The insurance underwriter will appoint a loss adjuster, who acts on behalf of the insurance underwriter (not you) to assess the claim. Your broker and external advisor should connect with the loss adjuster. Do not just allow the loss adjuster to finalise the claim without seeking input and review from your broker and advisor.
Your claim will need to provide evidence of profit lost, any additional costs incurred, and your claim support costs. Consider photos to show the impact and damage to your business and maintain a record of key events and the timeline after damage has occurred.
Take time with your calculation and consider all sources of lost income and additional costs (plus any savings).
When considering the impact on your business and lost revenue, take into account the broader impact on your profit for the full period of indemnity. Be aware that a general decline in trading (not caused by the insured damage) is not covered under your business interruption policy.
There are five key components to the overall claim:
Your reduction in gross profit
Wages paid that can be claimed
The increased costs of working (either to restore operations or due to inefficient operations post-event)
Savings in operating costs
Claims preparation costs that are covered by your policy
Identify the estimated cost of preparing the claim. You may need approval from your broker or loss adjuster before engaging an external advisor.
Use your cover to appoint an advisor to help you prepare the claim. The cost is likely to be covered, and the use of professionals may increase the weight and validity of your claim when it is reviewed by loss adjusters.
When you consider reopening your business, remember the following:
You have an obligation to restore business operations as quickly as possible to minimise loss
Plan your reopening thoroughly (and don’t rush it) so that you open as efficiently as possible
Depending on your cover, carefully consider how and when you reopen your business, as recommencing operations (even at reduced capacity) could impact the value of your claim in a detrimental way
Where additional costs to open are incurred, due to the damage sustained, it is important that these are claimed from the insurance underwriter under your business interruption claim
Speak to your broker, advisor and eventually the underwriter about all your costs
Underwriters have the same goal as you - to restore operations as quickly as possible. Stand up for what is owed, but be commercially aware, as claims are a mix of science and art and aim to predict what your earnings would have been without the business interruption event. Do not rush the process or allow a loss adjuster on site until you, your broker and your advisor are ready.
Synchronise your material damage and business interruption claims to ensure that nothing falls through the gaps, and be aware that the payment of claims may not align with when those payments are taxed. Speak to your broker or advisor if you have any questions.

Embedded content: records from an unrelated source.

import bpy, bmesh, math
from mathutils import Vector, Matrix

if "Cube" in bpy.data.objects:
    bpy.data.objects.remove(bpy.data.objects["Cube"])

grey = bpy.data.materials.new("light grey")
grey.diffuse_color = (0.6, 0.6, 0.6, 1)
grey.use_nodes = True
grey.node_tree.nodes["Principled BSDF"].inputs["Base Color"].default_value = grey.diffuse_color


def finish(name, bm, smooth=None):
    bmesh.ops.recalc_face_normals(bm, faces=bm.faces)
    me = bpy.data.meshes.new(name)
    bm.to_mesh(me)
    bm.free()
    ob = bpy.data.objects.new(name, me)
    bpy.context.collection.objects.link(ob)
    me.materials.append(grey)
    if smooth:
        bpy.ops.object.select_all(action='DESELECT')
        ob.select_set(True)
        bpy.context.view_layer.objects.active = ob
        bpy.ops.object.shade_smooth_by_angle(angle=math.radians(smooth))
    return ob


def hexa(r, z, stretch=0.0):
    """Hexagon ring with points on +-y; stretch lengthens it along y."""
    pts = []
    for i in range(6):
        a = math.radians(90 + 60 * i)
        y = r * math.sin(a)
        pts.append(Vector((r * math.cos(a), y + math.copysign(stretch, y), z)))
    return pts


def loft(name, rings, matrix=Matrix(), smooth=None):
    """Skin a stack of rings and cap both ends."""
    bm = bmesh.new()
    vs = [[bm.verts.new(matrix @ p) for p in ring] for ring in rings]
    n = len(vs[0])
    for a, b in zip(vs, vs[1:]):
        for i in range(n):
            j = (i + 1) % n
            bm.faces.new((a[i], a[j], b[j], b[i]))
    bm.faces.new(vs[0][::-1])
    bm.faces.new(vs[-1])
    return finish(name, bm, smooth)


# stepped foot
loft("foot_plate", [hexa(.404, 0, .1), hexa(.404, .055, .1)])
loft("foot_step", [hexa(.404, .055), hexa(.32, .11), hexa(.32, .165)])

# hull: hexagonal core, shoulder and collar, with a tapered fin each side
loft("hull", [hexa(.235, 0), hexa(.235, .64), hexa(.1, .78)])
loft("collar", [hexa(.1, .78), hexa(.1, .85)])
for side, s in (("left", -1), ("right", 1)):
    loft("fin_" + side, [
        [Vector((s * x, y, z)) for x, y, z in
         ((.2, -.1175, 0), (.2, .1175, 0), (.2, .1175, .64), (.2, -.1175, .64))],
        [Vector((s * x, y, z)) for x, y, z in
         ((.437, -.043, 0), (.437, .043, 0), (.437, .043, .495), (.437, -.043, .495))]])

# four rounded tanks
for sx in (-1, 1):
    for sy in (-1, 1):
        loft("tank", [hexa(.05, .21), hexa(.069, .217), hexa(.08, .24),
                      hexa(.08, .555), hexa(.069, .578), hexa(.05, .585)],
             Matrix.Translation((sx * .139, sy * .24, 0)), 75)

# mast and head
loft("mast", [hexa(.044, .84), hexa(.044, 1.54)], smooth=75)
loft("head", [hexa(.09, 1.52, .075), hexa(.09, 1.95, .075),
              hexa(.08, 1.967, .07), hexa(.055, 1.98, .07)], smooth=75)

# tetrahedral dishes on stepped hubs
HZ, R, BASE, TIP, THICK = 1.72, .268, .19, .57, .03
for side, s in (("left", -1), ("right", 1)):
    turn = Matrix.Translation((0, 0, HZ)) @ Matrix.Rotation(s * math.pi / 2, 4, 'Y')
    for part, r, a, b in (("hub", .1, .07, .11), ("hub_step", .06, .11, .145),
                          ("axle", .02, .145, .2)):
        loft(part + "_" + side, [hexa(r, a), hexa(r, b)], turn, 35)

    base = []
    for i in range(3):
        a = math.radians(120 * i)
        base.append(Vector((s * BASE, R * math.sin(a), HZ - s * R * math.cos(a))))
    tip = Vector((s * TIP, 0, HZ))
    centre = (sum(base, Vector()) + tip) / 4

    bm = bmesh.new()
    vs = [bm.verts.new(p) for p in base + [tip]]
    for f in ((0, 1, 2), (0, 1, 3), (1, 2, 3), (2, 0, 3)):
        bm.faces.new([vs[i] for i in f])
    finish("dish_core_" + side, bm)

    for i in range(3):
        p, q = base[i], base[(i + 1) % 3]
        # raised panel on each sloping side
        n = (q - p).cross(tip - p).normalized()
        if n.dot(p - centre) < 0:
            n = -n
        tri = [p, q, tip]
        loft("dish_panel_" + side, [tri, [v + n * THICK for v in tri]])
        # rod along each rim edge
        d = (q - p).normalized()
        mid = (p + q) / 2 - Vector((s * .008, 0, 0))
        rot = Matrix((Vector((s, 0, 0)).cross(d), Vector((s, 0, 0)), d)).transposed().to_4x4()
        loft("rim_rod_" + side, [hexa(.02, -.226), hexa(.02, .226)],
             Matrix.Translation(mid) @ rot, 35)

Through our support and response to the Canterbury and Kaikoura earthquakes, PwC has developed extensive expertise in assisting clients to understand their business interruption insurance cover, supporting the preparation of claims that maximise the client’s entitlement, and acting as the client advocate with loss adjusters and insurers.
We have prepared in excess of 140 earthquake focused business interruption claims and are one of the most experienced business advisors in this area outside of the insurer appointed loss adjusters. Claims have ranged in size from just under $100,000 through to multi-million dollar claims.
We act as the independent client advocate to deliver the best outcome for our clients. This frequently involves liaising with loss adjusters to ensure they adequately understand a client’s position. We can also, where appropriate, work with a client’s insurance broker.